» **Data supplied**
○ ○ ○ ○

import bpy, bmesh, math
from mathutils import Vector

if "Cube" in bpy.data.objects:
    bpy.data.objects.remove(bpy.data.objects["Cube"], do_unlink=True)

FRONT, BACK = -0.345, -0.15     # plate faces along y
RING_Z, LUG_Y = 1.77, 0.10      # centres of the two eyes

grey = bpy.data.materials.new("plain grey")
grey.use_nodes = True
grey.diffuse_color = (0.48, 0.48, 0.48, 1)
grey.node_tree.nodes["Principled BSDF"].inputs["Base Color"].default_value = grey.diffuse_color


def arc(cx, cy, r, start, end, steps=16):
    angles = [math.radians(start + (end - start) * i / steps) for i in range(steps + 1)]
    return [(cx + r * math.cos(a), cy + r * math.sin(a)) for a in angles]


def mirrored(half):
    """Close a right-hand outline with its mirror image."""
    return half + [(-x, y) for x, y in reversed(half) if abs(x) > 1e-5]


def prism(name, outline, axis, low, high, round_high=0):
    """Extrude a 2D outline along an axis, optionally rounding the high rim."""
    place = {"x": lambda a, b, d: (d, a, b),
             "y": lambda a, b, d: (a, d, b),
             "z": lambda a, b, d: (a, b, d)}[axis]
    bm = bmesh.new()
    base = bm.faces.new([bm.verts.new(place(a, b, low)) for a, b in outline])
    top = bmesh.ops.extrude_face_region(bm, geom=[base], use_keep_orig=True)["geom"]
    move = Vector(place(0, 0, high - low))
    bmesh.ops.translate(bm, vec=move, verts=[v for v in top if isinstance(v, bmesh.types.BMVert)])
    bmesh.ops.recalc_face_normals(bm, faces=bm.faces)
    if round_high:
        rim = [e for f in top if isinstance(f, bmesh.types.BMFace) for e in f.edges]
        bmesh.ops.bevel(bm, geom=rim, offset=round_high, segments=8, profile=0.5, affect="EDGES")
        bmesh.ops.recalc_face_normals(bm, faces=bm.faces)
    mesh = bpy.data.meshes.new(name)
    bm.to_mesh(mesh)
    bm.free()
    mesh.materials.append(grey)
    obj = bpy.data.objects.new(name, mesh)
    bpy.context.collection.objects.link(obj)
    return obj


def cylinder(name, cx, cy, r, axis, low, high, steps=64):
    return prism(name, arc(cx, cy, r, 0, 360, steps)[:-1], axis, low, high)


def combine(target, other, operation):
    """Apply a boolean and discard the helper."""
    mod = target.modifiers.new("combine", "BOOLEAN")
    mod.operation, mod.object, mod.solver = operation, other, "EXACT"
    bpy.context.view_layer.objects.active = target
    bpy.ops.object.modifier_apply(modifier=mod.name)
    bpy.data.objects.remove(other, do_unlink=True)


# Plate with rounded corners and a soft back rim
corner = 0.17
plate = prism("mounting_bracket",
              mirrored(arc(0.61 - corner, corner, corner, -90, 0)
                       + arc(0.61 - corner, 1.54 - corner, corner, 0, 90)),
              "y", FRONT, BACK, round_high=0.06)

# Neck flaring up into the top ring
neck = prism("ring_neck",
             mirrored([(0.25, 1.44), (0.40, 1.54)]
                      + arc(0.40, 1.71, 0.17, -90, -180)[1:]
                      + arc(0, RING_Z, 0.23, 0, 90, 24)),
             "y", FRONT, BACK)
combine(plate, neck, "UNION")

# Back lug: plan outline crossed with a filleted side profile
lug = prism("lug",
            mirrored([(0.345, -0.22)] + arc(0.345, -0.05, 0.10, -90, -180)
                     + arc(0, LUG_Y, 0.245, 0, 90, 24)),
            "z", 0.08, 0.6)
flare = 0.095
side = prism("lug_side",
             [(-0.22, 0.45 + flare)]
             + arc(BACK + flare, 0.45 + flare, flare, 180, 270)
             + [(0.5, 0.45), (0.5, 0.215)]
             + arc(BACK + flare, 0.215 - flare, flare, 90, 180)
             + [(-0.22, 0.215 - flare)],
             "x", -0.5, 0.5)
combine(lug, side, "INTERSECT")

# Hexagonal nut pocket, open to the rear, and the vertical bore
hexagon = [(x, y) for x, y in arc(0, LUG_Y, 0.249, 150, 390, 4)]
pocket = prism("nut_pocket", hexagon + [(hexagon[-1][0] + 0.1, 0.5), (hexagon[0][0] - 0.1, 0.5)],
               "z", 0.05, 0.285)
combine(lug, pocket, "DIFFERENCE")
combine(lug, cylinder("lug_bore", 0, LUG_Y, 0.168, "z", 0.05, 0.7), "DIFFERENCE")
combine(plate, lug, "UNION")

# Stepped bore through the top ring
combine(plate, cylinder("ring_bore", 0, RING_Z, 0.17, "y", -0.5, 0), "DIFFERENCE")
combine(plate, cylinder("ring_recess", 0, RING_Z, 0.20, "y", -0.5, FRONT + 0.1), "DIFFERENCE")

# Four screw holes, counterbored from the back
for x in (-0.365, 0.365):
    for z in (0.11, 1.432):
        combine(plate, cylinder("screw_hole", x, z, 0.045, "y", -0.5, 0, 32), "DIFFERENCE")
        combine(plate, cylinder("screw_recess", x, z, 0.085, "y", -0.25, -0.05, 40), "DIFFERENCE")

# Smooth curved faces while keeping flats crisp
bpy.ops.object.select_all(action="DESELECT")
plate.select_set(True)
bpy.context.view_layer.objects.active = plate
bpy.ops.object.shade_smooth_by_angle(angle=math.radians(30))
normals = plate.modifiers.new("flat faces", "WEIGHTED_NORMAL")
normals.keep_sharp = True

○ ○ ○ ○

» **What is required**
Where a line of the listing includes the word "steps", add it to the tally, and give the final number and nothing more.

» **Response to this task**
4